I received a copy from the publisher and I bought my own!
Previously reviewed by the same author:
They were coming tonight to tell ghost stories. ‘A tale to freeze the blood,’ was the only rule. Switzerland, 1816. On a stormy summer night, Lord Byron and his guests are gathered round the fire.
Felix, their serving boy, can’t wait to hear their creepy tales.
Yet real life is about to take a chilling turn – more chilling than any tale.
Frantic pounding at the front door reveals a stranger, a girl covered in the most unusual scars.
She claims to be looking for her sister, supposedly snatched from England by a woman called Mary Shelley.
Someone else has followed her here too, she says. And the girl is terrified.
I’ve made no secret of the fact that I love Emma Carroll’s books. I always find myself pulled into her stories before long and become completely immersed in the world. I thought Strange Star was a fantastic addition to her repetoire. It’s creepy but not too creepy for the middle-grade audience that it is geared towards.
Strange Star is mainly narrated by Lizzie, who appears at Villa Diodati. Felix is serving Lord Byron and his guests including Mary Shelley. Some of the narration is also told by Felix, who we hear from before and after Lizzie tells her tale. Strange Star explores the story of Lizzie’s sister, Peg, who has been taken by Mary Shelley, a scientist. I absolutely loved how Emma Carroll used Frankenstein to explain Lizzie’s story and explore the possible reasons for Mary Shelley’s Frankenstein. It was incredibly clever and very compelling.
Emma Carroll is absolutely fantastic at creating characters that I really come to care about. This was especially the case with Lizzie and Peg. I loved reading about the sisters and the special bond that they had with one another. I also really liked Felix and particularly enjoyed reading his narration.

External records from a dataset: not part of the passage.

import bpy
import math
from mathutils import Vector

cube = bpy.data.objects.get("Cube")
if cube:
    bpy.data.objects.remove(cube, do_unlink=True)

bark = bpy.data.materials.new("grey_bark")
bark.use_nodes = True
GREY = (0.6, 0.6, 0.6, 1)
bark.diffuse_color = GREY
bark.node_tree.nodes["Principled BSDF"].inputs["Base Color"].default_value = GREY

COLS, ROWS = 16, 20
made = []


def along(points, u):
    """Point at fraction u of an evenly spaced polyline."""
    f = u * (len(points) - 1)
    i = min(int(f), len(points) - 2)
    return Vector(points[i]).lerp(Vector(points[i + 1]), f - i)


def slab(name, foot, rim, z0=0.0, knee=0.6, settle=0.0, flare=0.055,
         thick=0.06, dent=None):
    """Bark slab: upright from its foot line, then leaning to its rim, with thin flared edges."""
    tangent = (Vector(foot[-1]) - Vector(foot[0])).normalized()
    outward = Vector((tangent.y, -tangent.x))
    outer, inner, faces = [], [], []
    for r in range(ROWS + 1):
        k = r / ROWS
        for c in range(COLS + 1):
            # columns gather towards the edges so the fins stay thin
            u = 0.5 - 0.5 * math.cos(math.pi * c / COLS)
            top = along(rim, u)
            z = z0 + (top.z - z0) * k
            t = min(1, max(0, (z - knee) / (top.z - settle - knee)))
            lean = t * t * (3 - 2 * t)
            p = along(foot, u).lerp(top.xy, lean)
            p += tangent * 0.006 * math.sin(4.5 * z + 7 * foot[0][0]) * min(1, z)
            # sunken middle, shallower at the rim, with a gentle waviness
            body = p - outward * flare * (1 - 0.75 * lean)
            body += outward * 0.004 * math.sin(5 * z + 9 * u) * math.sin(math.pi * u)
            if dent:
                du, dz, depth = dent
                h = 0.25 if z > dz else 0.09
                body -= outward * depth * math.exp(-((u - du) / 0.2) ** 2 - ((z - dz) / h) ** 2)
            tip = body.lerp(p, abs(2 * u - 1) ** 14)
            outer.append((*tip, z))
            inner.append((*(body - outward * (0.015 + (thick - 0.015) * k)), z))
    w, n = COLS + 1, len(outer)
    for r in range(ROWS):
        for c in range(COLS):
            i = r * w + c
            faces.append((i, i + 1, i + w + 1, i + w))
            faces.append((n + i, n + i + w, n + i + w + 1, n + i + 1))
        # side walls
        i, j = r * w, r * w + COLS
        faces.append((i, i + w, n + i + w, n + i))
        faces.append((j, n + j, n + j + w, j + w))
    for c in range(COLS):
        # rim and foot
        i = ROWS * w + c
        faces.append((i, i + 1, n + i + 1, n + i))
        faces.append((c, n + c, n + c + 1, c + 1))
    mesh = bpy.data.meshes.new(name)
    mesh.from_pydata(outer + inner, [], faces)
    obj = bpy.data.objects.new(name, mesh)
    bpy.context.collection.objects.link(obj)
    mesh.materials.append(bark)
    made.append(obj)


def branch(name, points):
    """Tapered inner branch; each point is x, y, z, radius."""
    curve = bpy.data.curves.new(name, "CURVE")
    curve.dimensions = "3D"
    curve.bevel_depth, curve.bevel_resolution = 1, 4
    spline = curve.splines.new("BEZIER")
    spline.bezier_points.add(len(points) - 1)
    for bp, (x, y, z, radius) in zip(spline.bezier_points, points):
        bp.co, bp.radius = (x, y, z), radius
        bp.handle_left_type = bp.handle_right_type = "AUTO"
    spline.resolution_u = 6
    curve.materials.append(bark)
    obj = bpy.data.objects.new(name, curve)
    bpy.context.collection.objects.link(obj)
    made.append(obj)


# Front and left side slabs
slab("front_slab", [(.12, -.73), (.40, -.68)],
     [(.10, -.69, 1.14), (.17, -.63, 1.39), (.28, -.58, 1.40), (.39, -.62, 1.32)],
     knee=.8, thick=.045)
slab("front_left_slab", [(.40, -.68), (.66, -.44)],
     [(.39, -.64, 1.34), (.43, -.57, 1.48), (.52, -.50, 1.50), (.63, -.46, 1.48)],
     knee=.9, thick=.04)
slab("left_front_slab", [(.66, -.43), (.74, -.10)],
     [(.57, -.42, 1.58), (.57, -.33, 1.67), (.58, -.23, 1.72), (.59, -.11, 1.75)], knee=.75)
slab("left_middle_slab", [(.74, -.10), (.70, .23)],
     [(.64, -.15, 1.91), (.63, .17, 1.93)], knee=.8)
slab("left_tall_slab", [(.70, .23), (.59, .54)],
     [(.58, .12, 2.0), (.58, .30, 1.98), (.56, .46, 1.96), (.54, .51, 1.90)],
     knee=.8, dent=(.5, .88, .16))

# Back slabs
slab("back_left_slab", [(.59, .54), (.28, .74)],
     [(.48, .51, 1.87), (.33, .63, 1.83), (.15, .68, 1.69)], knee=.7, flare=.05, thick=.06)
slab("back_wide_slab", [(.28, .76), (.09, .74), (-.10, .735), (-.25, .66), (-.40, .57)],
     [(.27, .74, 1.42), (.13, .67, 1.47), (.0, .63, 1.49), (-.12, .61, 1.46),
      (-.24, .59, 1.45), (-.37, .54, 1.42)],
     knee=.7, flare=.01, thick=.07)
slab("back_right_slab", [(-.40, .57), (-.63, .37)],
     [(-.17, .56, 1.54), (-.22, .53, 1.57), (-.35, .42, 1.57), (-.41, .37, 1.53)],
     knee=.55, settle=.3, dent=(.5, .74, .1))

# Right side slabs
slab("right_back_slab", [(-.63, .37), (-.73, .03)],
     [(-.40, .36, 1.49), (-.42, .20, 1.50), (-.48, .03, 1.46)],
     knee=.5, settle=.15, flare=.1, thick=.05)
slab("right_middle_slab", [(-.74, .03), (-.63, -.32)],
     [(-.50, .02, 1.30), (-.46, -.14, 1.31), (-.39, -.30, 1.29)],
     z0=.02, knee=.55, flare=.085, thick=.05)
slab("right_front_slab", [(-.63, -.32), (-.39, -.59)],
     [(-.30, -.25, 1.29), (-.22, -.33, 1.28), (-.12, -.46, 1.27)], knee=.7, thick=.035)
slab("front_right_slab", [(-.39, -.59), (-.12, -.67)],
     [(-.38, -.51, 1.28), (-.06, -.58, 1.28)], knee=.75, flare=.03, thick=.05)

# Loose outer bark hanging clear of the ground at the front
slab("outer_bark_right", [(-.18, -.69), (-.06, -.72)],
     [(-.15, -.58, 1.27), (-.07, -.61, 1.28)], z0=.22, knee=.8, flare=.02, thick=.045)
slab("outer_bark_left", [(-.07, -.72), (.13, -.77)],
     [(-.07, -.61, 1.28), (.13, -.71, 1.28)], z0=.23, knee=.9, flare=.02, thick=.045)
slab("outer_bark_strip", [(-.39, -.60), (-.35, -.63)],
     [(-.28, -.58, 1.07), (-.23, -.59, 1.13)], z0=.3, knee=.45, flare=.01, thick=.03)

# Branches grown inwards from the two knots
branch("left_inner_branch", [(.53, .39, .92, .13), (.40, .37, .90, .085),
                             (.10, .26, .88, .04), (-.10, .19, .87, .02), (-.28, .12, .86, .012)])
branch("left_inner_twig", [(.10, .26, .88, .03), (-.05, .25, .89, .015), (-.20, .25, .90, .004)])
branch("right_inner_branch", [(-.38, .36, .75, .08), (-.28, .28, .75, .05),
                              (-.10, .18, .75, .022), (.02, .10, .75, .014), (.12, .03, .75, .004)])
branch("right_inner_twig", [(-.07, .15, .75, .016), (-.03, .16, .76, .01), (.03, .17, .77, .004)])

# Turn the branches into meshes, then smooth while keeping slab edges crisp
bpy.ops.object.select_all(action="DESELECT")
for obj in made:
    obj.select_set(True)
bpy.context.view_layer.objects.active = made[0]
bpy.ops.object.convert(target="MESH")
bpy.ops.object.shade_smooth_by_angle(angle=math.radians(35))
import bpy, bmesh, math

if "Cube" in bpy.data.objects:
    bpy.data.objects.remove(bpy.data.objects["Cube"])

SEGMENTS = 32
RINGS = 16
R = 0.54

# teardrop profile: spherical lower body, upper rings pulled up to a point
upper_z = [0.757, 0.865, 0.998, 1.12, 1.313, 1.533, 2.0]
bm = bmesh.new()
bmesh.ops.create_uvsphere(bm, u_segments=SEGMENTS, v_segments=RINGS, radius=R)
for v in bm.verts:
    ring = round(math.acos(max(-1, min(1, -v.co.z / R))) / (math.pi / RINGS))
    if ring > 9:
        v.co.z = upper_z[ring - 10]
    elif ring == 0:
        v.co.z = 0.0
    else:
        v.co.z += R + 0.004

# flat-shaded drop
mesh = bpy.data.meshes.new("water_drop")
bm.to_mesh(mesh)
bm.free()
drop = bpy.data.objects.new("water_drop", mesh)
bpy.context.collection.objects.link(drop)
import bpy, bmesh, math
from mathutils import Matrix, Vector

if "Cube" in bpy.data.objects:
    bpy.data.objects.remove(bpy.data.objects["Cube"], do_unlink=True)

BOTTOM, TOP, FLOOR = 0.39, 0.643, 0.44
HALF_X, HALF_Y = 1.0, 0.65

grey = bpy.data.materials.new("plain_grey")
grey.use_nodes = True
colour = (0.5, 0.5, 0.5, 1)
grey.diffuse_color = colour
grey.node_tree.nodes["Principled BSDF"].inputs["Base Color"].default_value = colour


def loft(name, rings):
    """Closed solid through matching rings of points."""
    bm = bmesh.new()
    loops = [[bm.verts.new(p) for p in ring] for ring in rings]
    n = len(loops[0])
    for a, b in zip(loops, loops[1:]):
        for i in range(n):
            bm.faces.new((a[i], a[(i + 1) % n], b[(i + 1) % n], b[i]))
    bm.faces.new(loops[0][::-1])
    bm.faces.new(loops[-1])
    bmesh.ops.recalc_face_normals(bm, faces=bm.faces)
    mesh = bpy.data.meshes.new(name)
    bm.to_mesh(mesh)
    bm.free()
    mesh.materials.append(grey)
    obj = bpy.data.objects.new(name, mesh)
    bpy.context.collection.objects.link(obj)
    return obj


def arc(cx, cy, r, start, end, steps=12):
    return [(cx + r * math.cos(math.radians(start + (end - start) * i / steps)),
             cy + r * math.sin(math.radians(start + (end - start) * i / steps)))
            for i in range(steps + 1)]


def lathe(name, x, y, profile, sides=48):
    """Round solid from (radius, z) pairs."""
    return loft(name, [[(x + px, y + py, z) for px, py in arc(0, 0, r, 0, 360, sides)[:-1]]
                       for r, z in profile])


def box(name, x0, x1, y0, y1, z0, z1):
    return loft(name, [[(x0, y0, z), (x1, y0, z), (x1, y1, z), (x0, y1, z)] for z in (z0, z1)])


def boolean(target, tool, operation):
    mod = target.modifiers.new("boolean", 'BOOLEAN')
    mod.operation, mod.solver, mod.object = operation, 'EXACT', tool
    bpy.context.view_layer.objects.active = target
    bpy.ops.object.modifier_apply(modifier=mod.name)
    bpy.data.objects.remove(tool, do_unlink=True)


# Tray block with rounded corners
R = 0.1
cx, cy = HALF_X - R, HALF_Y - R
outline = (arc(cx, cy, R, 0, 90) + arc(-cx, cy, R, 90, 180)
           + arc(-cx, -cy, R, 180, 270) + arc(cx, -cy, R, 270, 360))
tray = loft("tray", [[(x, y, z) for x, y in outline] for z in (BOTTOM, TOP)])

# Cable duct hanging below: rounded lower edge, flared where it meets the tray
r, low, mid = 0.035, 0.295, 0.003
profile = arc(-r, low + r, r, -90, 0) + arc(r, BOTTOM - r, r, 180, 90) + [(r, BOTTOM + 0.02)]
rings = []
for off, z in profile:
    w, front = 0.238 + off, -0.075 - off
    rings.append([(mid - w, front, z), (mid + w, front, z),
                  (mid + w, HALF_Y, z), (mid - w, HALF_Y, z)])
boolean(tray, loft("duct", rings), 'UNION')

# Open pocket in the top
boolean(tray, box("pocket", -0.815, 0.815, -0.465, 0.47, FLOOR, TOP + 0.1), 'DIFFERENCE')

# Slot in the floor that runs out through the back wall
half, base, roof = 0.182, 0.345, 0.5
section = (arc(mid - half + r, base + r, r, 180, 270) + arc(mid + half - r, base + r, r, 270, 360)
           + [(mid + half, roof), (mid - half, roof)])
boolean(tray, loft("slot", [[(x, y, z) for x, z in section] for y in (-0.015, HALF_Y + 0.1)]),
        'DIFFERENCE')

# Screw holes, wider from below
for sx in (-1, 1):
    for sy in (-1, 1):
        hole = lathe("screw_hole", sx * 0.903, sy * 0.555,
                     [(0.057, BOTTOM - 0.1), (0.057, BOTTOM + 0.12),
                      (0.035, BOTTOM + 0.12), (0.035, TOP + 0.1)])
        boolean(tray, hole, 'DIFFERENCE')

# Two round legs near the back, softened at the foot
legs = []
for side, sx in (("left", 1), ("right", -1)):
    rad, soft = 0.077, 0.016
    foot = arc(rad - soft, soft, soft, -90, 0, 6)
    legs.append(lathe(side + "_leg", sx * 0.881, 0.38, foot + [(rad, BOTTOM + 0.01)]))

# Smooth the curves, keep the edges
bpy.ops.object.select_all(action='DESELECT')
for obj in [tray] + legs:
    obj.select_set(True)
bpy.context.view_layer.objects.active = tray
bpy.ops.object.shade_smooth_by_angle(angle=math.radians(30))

As soon as I started Strange Star, I really didn’t want to put it down. It was a real page turner and a pleasure to read. Strange Star is unnerving without being scary which I really appreciate. I shall certainly be recommending it to the Year 5-6 team at my school (10-11 year olds) as I think they’d lap up this highly atmospheric book!
Would I recommend it?: